▸ **Problem to solve**: Report how many lines in the entries below have the word "barrel" in them, and give no other words.

▸ **Extracted entries**:
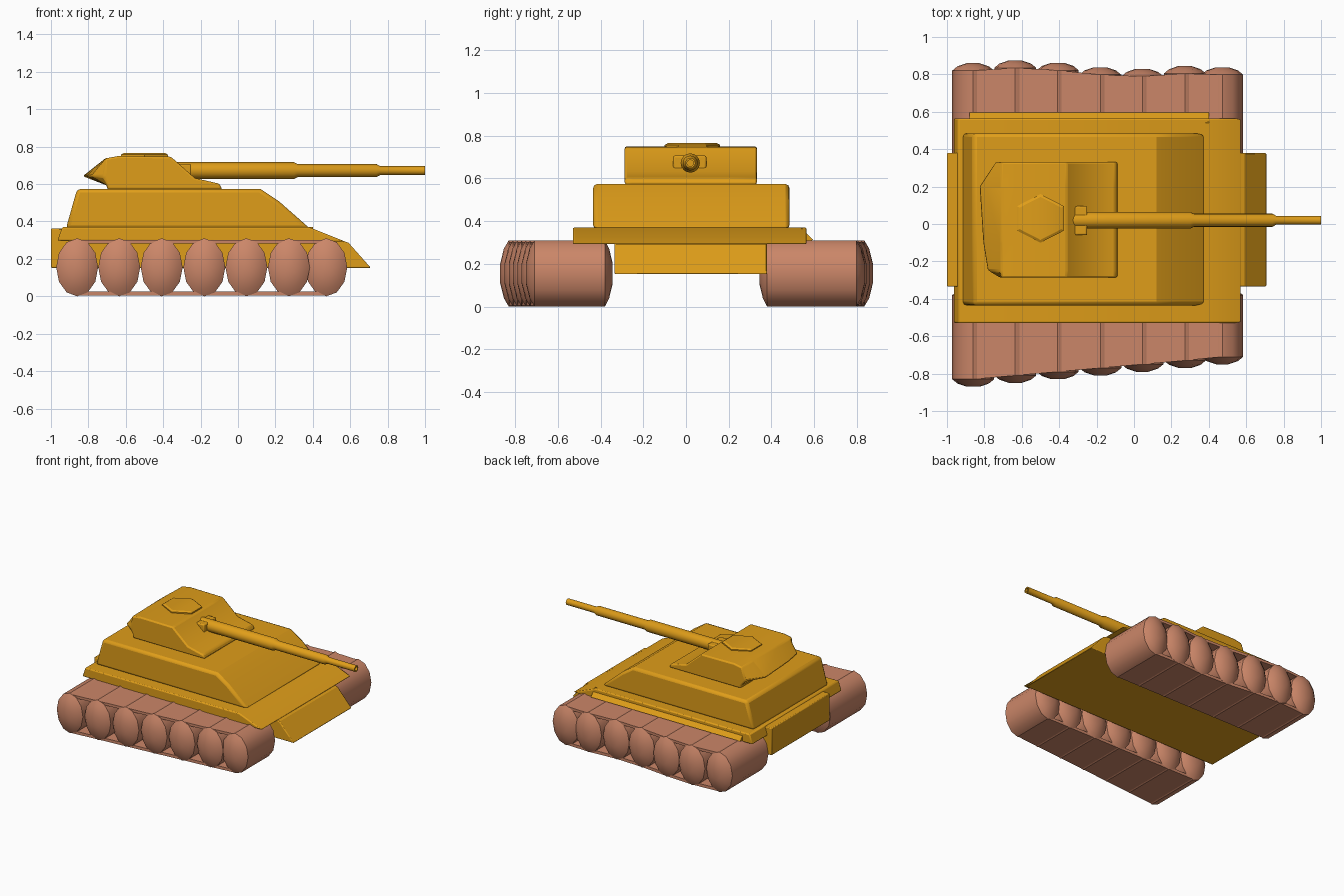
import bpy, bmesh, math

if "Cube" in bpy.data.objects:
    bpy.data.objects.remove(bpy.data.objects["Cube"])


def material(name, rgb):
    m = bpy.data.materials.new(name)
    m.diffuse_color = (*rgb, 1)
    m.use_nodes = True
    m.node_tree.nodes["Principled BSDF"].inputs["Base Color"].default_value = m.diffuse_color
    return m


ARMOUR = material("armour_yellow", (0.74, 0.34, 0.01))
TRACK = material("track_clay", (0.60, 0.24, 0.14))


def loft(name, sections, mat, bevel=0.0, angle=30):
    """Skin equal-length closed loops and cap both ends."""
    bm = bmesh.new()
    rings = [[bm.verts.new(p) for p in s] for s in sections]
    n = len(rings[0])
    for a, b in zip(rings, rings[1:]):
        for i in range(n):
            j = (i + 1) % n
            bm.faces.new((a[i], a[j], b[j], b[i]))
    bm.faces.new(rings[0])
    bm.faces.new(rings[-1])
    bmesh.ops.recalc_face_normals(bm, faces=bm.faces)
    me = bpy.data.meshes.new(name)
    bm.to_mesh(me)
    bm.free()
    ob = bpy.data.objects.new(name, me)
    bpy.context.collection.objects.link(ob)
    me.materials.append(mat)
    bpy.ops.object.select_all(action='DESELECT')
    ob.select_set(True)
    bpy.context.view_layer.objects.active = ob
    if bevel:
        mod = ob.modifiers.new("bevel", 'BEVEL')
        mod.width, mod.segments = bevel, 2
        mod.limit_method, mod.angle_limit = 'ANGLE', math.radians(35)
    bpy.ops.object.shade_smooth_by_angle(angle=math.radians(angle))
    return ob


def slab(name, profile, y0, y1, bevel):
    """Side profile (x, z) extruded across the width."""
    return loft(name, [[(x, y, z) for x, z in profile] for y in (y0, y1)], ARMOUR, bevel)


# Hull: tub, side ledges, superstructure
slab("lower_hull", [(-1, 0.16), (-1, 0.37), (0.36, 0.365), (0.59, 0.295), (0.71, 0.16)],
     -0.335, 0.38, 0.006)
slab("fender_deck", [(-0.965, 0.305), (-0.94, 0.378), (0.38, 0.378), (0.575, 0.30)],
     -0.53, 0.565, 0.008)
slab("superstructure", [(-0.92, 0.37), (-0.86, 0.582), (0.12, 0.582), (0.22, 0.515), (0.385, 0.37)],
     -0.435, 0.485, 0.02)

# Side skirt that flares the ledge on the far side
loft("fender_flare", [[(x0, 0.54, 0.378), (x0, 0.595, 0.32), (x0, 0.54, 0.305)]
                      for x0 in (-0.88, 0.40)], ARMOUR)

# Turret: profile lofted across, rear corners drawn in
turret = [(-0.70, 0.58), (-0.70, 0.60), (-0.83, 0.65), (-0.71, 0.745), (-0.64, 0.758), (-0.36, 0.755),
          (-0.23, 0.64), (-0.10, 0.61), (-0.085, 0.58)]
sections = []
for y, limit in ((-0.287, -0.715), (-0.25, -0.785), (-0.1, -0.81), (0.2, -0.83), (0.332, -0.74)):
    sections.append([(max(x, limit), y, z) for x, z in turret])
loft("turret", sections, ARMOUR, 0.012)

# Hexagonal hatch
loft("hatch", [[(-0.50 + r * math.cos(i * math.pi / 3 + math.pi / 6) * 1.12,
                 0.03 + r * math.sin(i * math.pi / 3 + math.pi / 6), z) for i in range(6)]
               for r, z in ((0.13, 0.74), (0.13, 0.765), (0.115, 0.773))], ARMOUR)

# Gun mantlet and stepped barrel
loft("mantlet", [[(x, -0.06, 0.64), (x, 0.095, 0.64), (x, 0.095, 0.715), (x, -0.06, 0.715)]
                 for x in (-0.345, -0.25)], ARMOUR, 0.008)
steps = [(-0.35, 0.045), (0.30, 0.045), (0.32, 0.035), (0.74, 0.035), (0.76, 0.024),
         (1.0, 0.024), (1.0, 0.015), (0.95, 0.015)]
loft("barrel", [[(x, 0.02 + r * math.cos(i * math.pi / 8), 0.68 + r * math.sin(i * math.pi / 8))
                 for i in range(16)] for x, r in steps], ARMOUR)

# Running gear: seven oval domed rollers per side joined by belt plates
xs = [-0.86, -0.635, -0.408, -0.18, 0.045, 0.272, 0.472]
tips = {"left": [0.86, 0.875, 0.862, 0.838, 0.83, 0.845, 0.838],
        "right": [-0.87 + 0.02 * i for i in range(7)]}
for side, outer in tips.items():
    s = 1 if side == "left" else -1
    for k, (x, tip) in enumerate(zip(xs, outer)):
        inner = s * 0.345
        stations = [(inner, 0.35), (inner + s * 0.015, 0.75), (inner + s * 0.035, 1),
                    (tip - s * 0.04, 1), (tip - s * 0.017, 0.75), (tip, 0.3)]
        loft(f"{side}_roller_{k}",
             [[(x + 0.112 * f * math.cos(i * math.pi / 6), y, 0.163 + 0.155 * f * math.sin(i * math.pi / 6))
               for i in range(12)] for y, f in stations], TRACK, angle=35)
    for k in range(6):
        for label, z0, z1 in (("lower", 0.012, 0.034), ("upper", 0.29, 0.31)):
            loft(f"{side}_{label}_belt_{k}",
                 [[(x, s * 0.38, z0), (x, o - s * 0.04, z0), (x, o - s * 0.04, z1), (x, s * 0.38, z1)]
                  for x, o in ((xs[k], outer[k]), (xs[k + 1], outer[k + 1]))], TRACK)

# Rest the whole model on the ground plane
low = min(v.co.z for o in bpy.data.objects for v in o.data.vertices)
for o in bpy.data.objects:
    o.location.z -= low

==

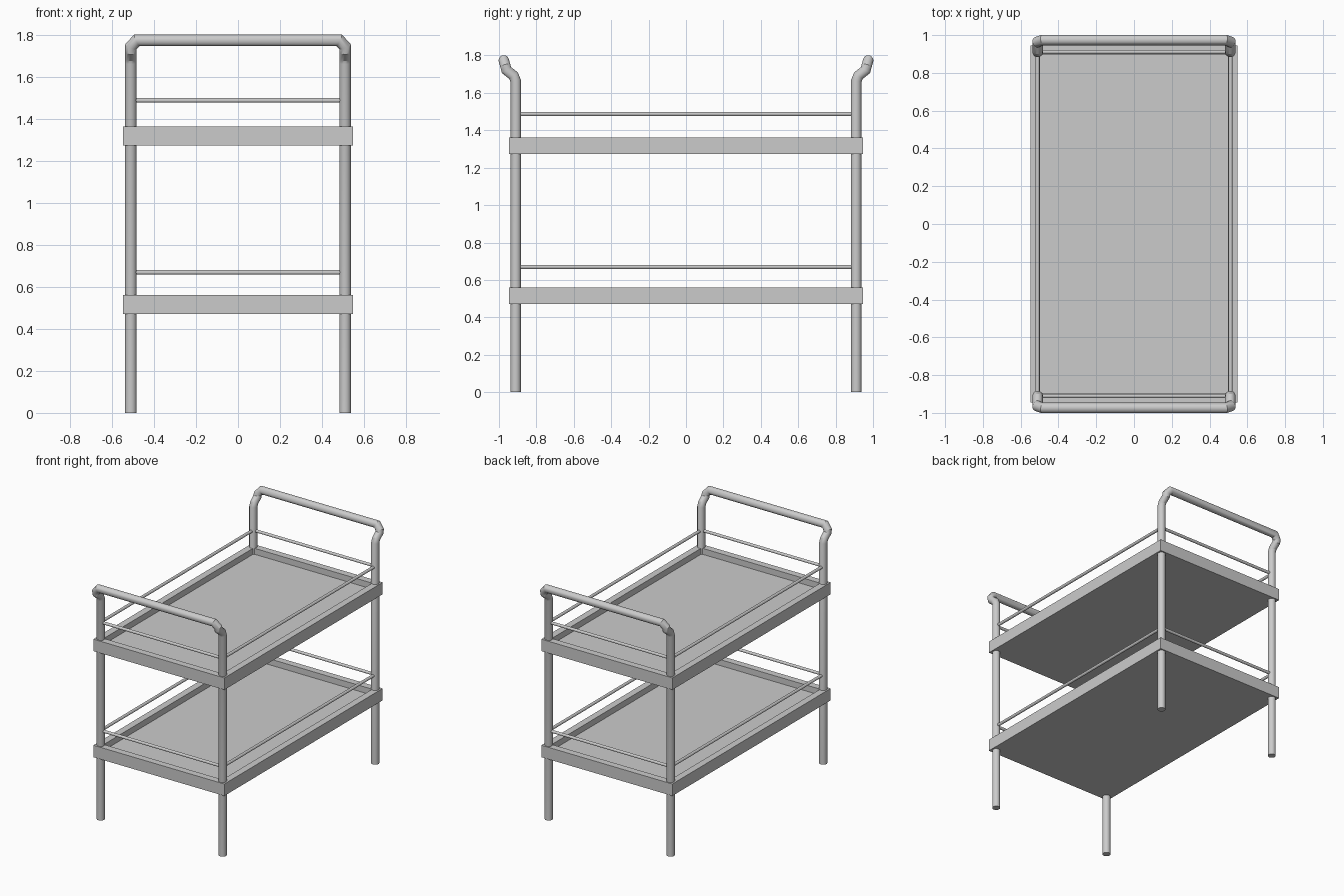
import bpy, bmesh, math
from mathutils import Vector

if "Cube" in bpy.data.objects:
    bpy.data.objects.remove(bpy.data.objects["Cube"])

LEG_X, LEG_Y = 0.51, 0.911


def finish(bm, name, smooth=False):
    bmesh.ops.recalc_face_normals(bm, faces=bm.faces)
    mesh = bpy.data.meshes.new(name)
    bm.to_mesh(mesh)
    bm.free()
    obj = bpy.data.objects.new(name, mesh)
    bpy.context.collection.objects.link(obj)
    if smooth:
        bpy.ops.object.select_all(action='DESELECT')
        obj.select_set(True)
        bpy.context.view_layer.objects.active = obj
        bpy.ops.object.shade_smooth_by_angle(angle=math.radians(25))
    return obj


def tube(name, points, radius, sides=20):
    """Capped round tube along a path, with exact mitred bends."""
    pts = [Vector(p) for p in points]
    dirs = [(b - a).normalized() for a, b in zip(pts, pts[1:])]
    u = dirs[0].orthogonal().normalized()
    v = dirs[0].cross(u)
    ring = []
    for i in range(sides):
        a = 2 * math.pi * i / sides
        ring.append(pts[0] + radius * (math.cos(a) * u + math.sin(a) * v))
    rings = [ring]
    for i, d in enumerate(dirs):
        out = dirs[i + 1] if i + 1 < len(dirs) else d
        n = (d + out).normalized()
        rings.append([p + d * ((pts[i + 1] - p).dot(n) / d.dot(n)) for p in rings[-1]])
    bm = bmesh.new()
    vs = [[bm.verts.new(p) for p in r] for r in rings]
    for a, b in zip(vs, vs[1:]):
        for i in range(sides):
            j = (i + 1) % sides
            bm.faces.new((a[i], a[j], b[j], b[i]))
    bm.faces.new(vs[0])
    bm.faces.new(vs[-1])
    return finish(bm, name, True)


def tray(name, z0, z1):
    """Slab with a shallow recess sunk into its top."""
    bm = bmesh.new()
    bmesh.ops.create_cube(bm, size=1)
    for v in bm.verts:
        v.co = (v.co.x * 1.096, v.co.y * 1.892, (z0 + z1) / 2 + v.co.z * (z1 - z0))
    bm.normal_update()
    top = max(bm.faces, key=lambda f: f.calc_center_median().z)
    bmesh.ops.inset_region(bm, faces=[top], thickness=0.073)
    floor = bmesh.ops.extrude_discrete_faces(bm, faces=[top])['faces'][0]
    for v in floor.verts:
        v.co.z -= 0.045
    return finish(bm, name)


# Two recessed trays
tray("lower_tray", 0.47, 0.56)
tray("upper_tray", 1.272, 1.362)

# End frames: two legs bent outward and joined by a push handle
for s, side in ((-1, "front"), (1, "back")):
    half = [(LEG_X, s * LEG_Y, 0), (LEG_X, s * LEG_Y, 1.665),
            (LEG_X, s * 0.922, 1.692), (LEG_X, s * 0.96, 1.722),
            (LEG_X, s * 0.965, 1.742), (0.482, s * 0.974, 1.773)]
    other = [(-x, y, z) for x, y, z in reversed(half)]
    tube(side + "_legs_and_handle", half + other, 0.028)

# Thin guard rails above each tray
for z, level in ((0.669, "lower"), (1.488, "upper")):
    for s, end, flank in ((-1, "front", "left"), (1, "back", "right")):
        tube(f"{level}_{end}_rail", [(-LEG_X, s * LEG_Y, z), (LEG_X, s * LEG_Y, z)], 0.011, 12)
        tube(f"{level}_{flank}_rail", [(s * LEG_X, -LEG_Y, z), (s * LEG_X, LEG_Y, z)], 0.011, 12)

▸ **Answer to this problem**: 2